===== PROVIDED INFORMATION
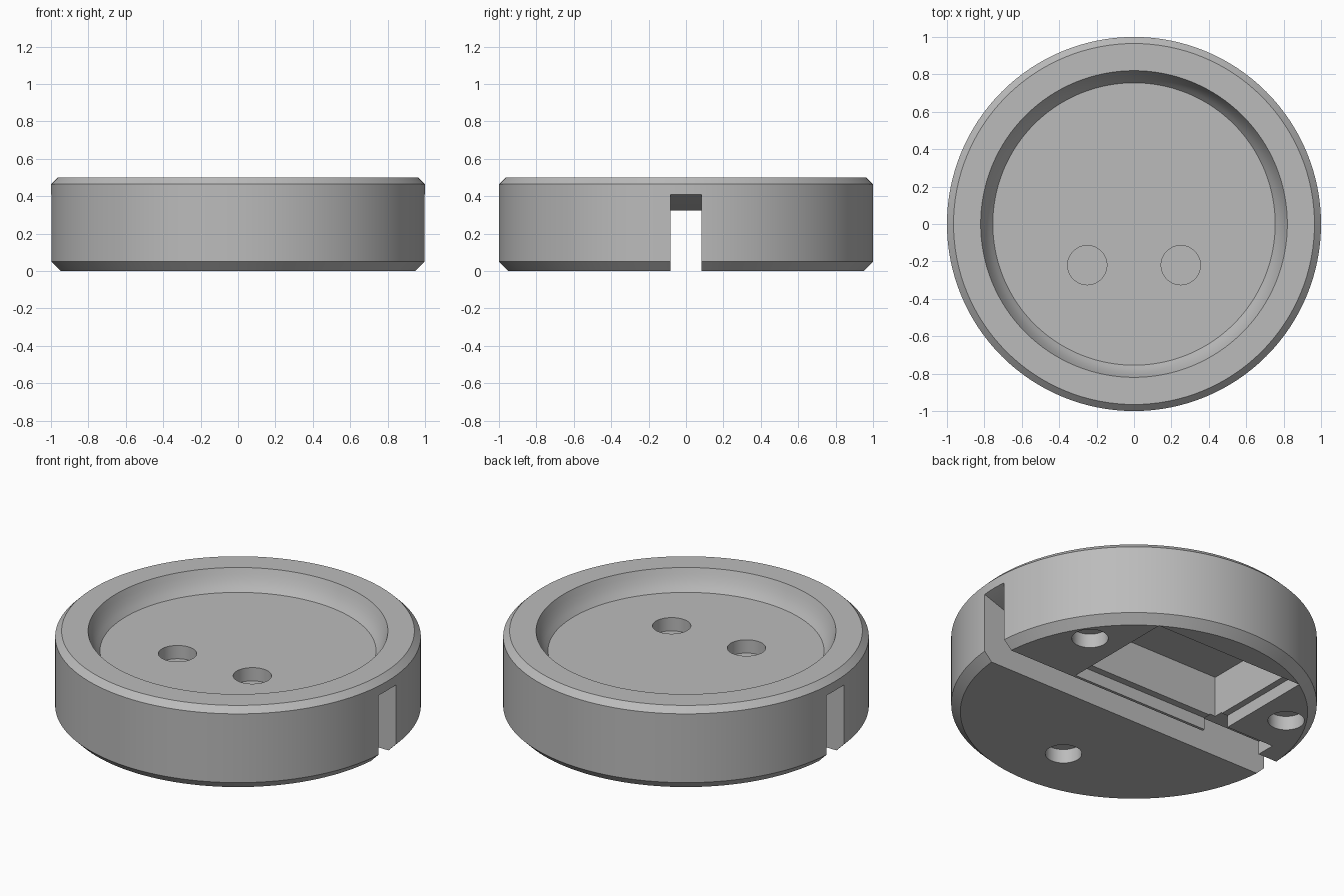
import bpy
import bmesh
import math

default_cube = bpy.data.objects.get("Cube")
if default_cube:
    bpy.data.objects.remove(default_cube, do_unlink=True)

SEGMENTS = 128


def make_object(name, bm):
    bmesh.ops.recalc_face_normals(bm, faces=bm.faces)
    mesh = bpy.data.meshes.new(name)
    bm.to_mesh(mesh)
    bm.free()
    obj = bpy.data.objects.new(name, mesh)
    bpy.context.collection.objects.link(obj)
    return obj


def lathe(name, profile):
    """Solid of revolution whose profile is closed by flat end caps."""
    bm = bmesh.new()
    rings = []
    for r, z in profile:
        angles = [math.tau * i / SEGMENTS for i in range(SEGMENTS)]
        rings.append([bm.verts.new((r * math.cos(a), r * math.sin(a), z)) for a in angles])
    for low, high in zip(rings, rings[1:]):
        for i in range(SEGMENTS):
            j = (i + 1) % SEGMENTS
            bm.faces.new((low[i], low[j], high[j], high[i]))
    bm.faces.new(rings[0])
    bm.faces.new(rings[-1])
    return make_object(name, bm)


def box(name, x0, x1, y0, y1, z0, z1):
    bm = bmesh.new()
    bmesh.ops.create_cube(bm, size=1)
    for v in bm.verts:
        v.co.x = x1 if v.co.x > 0 else x0
        v.co.y = y1 if v.co.y > 0 else y0
        v.co.z = z1 if v.co.z > 0 else z0
    return make_object(name, bm)


def drill(name, x, y, radius, z0, z1):
    bm = bmesh.new()
    bmesh.ops.create_cone(bm, cap_ends=True, segments=48, radius1=radius,
                          radius2=radius, depth=z1 - z0)
    bmesh.ops.translate(bm, verts=bm.verts, vec=(x, y, (z0 + z1) / 2))
    return make_object(name, bm)


def prism(name, outline, half_width):
    """Extrude an x-z outline along y."""
    bm = bmesh.new()
    face = bm.faces.new([bm.verts.new((x, -half_width, z)) for x, z in outline])
    extruded = bmesh.ops.extrude_face_region(bm, geom=[face])["geom"]
    moved = [g for g in extruded if isinstance(g, bmesh.types.BMVert)]
    bmesh.ops.translate(bm, verts=moved, vec=(0, 2 * half_width, 0))
    return make_object(name, bm)


# Chamfered round body with the dished recess in its top
FLOOR = 0.38
body = lathe("round_base", [
    (0.755, FLOOR), (0.775, 0.405), (0.793, 0.435), (0.808, 0.468), (0.82, 0.5),
    (0.965, 0.5), (1, 0.465), (1, 0.05), (0.95, 0)])

# Cable slot across the underside, rising towards both ends
slot_half = [(0.76, 0.325), (1.1, 0.445), (1.1, -0.1)]
slot = slot_half + [(-x, z) for x, z in reversed(slot_half)]
cutters = [prism("cable_slot_cutter", slot, 0.083)]

# Stepped compartment with a shallow lid seat, and the side notch to the slot
cutters += [
    box("compartment_cutter", -0.46, 0.46, 0.143, 0.77, -0.1, 0.325),
    box("lid_seat_cutter", -0.5, 0.5, 0.1, 0.81, -0.1, 0.073),
    box("notch_cutter", -0.82, -0.42, 0, 0.2, -0.1, 0.08)]

# Blind holes in the dish floor and in the underside
for x in (-0.25, 0.25):
    cutters.append(drill("top_hole_cutter", x, -0.22, 0.105, FLOOR - 0.08, 0.6))
for x, y in ((0, -0.6), (0.7, 0.46), (-0.7, 0.46)):
    cutters.append(drill("foot_hole_cutter", x, y, 0.1, -0.1, 0.085))

for cutter in cutters:
    cutter.hide_render = True
    cut = body.modifiers.new(cutter.name, "BOOLEAN")
    cut.operation = "DIFFERENCE"
    cut.solver = "EXACT"
    cut.object = cutter

# Bake the cuts and drop the cutters
depsgraph = bpy.context.evaluated_depsgraph_get()
baked = bpy.data.meshes.new_from_object(body.evaluated_get(depsgraph))
body.modifiers.clear()
body.data = baked
for cutter in cutters:
    bpy.data.objects.remove(cutter, do_unlink=True)

# Single grey finish
grey = bpy.data.materials.new("plain_grey")
grey.use_nodes = True
colour = (0.5, 0.5, 0.5, 1)
grey.diffuse_color = colour
grey.node_tree.nodes["Principled BSDF"].inputs["Base Color"].default_value = colour
body.data.materials.clear()
body.data.materials.append(grey)

bpy.ops.object.select_all(action="DESELECT")
body.select_set(True)
bpy.context.view_layer.objects.active = body
bpy.ops.object.shade_smooth_by_angle(angle=math.radians(25))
==========
DIRECTIONS FOR THIS TASK :: Using the data above, tally the lines that contain the string "high" and state only the result.

RESULT FOR THIS TASK :: 2